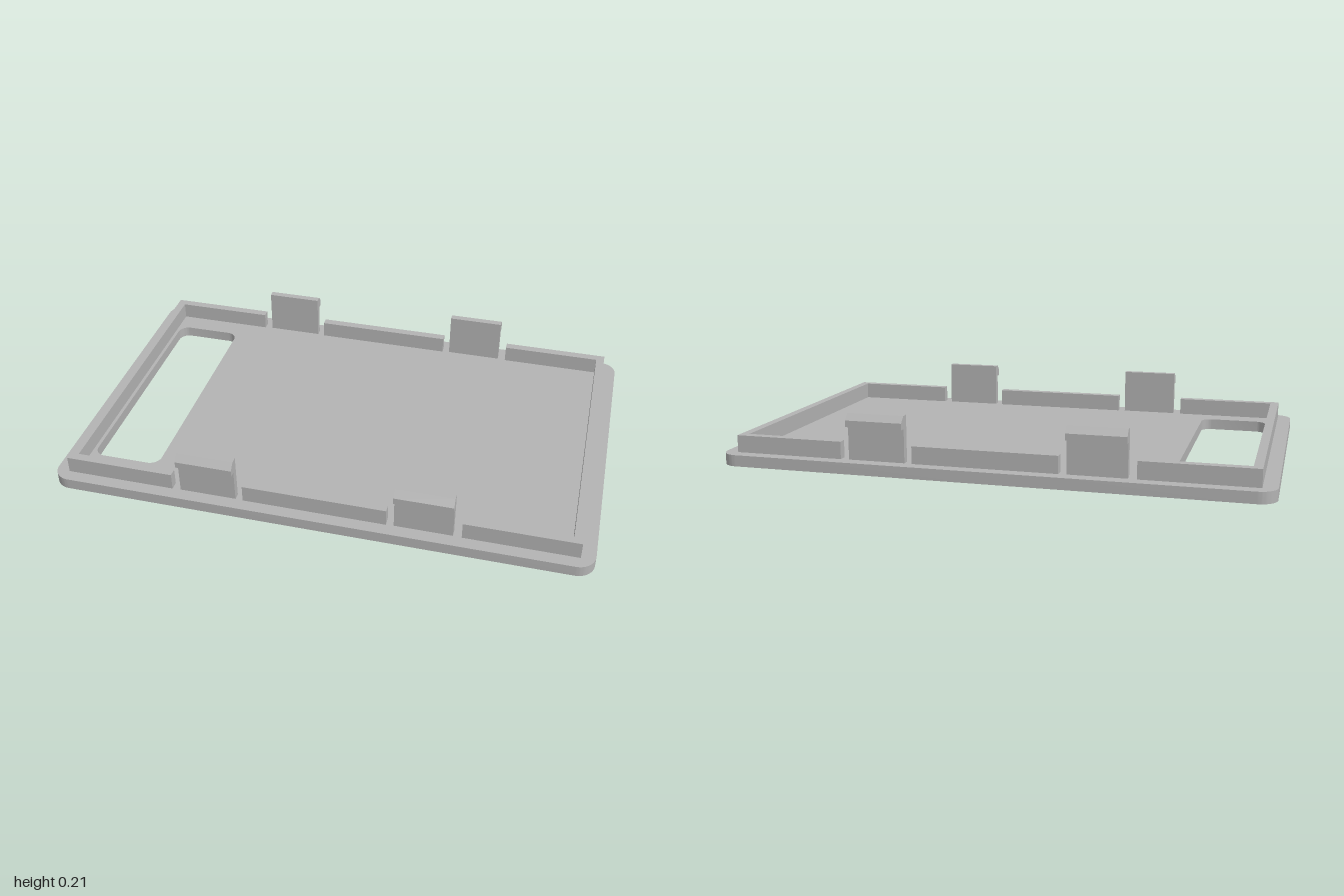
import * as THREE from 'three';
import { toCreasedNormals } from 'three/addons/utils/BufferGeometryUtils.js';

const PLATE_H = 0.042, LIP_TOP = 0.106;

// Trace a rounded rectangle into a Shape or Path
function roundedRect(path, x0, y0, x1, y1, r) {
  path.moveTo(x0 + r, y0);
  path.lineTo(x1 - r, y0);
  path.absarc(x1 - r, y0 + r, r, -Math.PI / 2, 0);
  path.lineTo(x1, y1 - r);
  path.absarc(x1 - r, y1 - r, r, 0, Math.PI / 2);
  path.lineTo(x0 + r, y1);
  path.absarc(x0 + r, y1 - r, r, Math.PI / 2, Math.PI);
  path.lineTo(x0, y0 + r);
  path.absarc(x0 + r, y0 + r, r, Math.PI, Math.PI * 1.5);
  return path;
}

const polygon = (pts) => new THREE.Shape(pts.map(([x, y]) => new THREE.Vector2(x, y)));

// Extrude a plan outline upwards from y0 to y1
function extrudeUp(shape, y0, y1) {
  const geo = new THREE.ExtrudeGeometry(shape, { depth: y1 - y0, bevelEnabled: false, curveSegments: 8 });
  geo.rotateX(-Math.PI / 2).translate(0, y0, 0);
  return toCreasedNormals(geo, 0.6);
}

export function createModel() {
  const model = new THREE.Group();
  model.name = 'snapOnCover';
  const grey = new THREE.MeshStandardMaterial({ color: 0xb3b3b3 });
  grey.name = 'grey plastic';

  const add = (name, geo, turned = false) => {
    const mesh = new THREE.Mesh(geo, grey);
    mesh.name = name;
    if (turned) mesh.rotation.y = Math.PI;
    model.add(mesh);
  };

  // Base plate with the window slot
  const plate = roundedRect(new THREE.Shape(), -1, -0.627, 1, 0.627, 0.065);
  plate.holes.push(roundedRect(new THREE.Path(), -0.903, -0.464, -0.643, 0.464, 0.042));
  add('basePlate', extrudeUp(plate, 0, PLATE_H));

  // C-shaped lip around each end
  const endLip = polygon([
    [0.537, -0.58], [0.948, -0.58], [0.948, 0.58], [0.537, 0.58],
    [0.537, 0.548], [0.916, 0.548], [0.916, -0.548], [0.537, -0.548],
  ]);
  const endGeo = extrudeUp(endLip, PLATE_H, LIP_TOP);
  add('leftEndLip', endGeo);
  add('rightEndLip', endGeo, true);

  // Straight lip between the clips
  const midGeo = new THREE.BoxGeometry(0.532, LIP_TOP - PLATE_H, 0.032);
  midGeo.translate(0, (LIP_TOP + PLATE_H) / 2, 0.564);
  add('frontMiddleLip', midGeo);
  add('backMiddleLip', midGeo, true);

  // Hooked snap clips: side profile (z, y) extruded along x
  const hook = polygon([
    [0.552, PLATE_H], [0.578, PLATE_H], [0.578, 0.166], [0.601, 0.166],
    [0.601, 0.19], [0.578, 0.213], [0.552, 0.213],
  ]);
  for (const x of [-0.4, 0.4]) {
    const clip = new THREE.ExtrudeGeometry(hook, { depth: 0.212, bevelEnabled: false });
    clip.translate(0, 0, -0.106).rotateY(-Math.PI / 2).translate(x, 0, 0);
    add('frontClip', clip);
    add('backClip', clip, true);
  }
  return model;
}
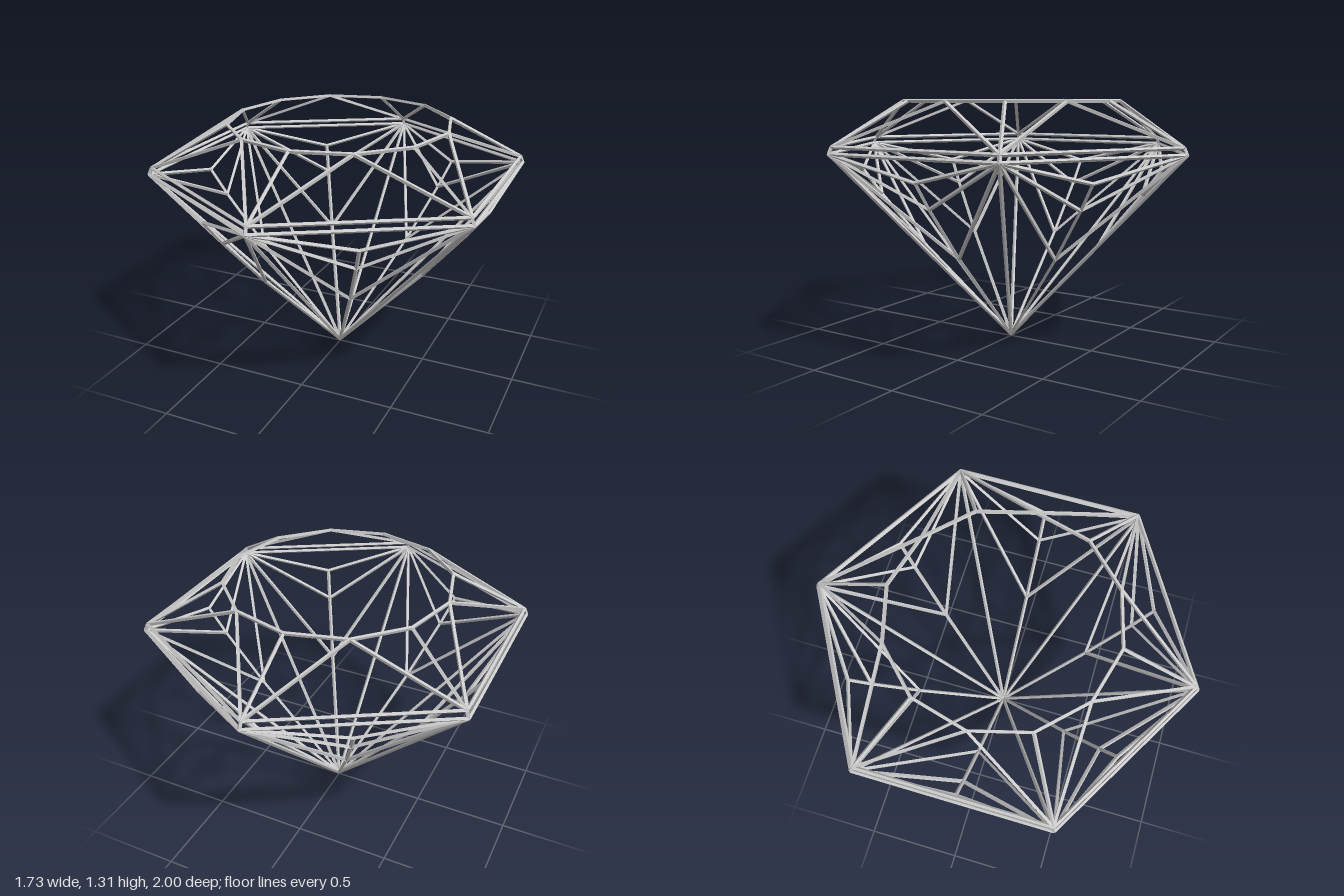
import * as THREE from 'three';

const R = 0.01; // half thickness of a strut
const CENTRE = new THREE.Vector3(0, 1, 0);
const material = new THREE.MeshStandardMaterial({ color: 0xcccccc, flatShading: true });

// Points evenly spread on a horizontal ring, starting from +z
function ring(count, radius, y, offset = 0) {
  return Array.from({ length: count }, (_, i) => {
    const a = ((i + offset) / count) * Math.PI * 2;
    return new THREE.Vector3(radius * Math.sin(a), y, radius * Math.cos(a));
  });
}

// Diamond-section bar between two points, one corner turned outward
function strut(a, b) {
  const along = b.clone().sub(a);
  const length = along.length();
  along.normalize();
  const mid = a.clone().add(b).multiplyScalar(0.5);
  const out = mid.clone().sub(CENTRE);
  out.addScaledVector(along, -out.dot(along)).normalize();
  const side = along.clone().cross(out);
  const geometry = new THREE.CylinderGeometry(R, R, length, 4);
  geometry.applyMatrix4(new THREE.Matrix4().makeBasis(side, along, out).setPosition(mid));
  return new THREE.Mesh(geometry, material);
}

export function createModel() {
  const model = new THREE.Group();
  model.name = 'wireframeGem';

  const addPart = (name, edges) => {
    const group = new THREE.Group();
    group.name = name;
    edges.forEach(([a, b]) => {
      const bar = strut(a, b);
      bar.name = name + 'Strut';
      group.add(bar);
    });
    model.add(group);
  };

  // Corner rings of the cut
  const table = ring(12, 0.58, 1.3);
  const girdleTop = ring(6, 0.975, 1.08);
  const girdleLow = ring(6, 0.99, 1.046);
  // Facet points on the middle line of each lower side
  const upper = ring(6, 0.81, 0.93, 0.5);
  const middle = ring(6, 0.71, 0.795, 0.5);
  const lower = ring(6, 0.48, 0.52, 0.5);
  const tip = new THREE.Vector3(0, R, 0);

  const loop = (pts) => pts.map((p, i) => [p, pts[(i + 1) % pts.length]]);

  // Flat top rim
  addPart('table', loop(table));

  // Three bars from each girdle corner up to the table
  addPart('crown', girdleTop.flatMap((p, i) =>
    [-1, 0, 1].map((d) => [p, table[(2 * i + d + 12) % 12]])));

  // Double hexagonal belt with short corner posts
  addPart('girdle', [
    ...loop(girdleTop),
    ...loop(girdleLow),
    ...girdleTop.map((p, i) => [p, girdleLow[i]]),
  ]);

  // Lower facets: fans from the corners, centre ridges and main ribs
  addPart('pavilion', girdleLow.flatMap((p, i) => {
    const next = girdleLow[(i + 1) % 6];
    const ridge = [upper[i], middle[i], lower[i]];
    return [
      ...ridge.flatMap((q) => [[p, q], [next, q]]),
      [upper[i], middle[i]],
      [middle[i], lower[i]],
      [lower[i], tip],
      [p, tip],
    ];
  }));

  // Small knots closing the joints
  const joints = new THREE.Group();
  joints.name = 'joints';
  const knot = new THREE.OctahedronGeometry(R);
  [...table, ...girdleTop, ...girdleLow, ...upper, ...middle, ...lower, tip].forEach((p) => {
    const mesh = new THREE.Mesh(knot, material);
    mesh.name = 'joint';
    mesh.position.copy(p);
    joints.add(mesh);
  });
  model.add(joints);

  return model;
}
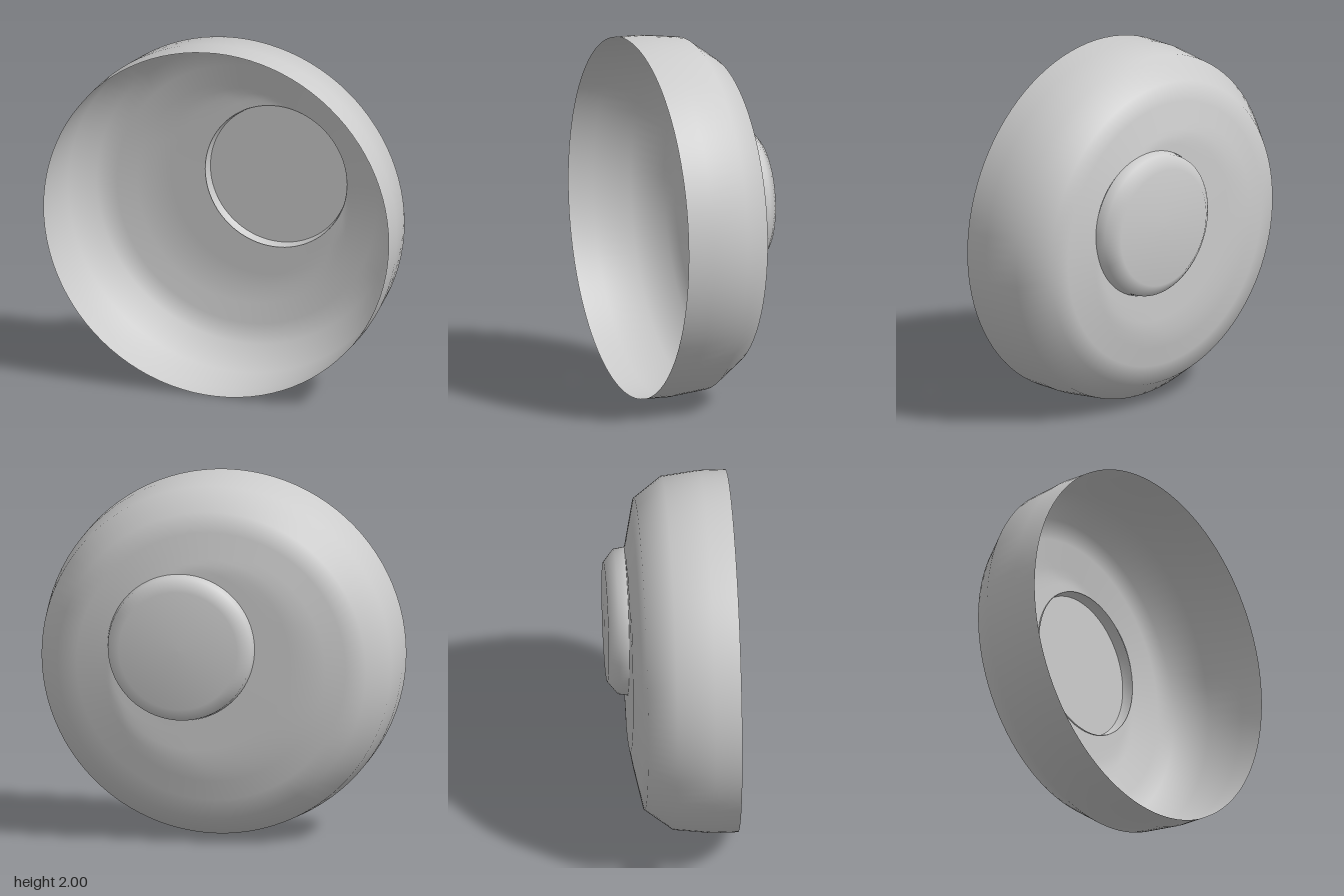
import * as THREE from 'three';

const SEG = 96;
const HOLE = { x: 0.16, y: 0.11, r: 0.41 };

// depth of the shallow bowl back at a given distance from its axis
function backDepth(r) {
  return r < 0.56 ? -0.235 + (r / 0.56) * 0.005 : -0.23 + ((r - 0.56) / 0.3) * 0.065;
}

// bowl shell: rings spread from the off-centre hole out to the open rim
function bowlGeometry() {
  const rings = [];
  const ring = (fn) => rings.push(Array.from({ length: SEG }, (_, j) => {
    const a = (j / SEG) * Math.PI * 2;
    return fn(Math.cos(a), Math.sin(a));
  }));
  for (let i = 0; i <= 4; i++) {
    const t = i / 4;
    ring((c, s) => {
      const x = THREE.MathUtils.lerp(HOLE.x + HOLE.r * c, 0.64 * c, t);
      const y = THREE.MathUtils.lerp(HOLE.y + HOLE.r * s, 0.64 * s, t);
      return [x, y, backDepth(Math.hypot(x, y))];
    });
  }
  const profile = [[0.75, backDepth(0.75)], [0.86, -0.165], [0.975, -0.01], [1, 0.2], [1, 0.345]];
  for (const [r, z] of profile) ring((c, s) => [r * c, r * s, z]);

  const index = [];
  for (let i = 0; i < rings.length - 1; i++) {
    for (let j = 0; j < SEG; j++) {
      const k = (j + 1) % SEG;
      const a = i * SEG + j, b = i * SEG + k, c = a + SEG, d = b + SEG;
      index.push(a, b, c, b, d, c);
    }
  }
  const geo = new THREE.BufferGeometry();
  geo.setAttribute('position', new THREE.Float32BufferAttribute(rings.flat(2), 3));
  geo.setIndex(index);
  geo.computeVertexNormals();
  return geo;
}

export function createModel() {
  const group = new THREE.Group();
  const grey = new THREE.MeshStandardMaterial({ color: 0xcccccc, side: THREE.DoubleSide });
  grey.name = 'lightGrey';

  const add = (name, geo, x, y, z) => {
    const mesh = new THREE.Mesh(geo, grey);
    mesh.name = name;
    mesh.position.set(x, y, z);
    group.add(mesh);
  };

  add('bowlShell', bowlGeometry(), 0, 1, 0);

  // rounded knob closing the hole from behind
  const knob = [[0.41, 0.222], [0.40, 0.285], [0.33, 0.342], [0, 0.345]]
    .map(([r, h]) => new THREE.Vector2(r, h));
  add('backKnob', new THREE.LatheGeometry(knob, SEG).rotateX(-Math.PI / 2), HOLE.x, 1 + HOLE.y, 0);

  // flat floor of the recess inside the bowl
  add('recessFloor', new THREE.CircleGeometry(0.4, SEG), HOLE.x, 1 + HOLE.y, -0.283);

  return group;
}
****************
> _WORK TASK_:
From the data above, retype only the lines starting with the line with "group.add(bar);" and going on through the line with "const SEG = 96;", exactly, leaving out the pictures.

> _EXERCISE OUTPUT_:
      group.add(bar);
    });
    model.add(group);
  };

  // Corner rings of the cut
  const table = ring(12, 0.58, 1.3);
  const girdleTop = ring(6, 0.975, 1.08);
  const girdleLow = ring(6, 0.99, 1.046);
  // Facet points on the middle line of each lower side
  const upper = ring(6, 0.81, 0.93, 0.5);
  const middle = ring(6, 0.71, 0.795, 0.5);
  const lower = ring(6, 0.48, 0.52, 0.5);
  const tip = new THREE.Vector3(0, R, 0);

  const loop = (pts) => pts.map((p, i) => [p, pts[(i + 1) % pts.length]]);

  // Flat top rim
  addPart('table', loop(table));

  // Three bars from each girdle corner up to the table
  addPart('crown', girdleTop.flatMap((p, i) =>
    [-1, 0, 1].map((d) => [p, table[(2 * i + d + 12) % 12]])));

  // Double hexagonal belt with short corner posts
  addPart('girdle', [
    ...loop(girdleTop),
    ...loop(girdleLow),
    ...girdleTop.map((p, i) => [p, girdleLow[i]]),
  ]);

  // Lower facets: fans from the corners, centre ridges and main ribs
  addPart('pavilion', girdleLow.flatMap((p, i) => {
    const next = girdleLow[(i + 1) % 6];
    const ridge = [upper[i], middle[i], lower[i]];
    return [
      ...ridge.flatMap((q) => [[p, q], [next, q]]),
      [upper[i], middle[i]],
      [middle[i], lower[i]],
      [lower[i], tip],
      [p, tip],
    ];
  }));

  // Small knots closing the joints
  const joints = new THREE.Group();
  joints.name = 'joints';
  const knot = new THREE.OctahedronGeometry(R);
  [...table, ...girdleTop, ...girdleLow, ...upper, ...middle, ...lower, tip].forEach((p) => {
    const mesh = new THREE.Mesh(knot, material);
    mesh.name = 'joint';
    mesh.position.copy(p);
    joints.add(mesh);
  });
  model.add(joints);

  return model;
}
import * as THREE from 'three';

const SEG = 96;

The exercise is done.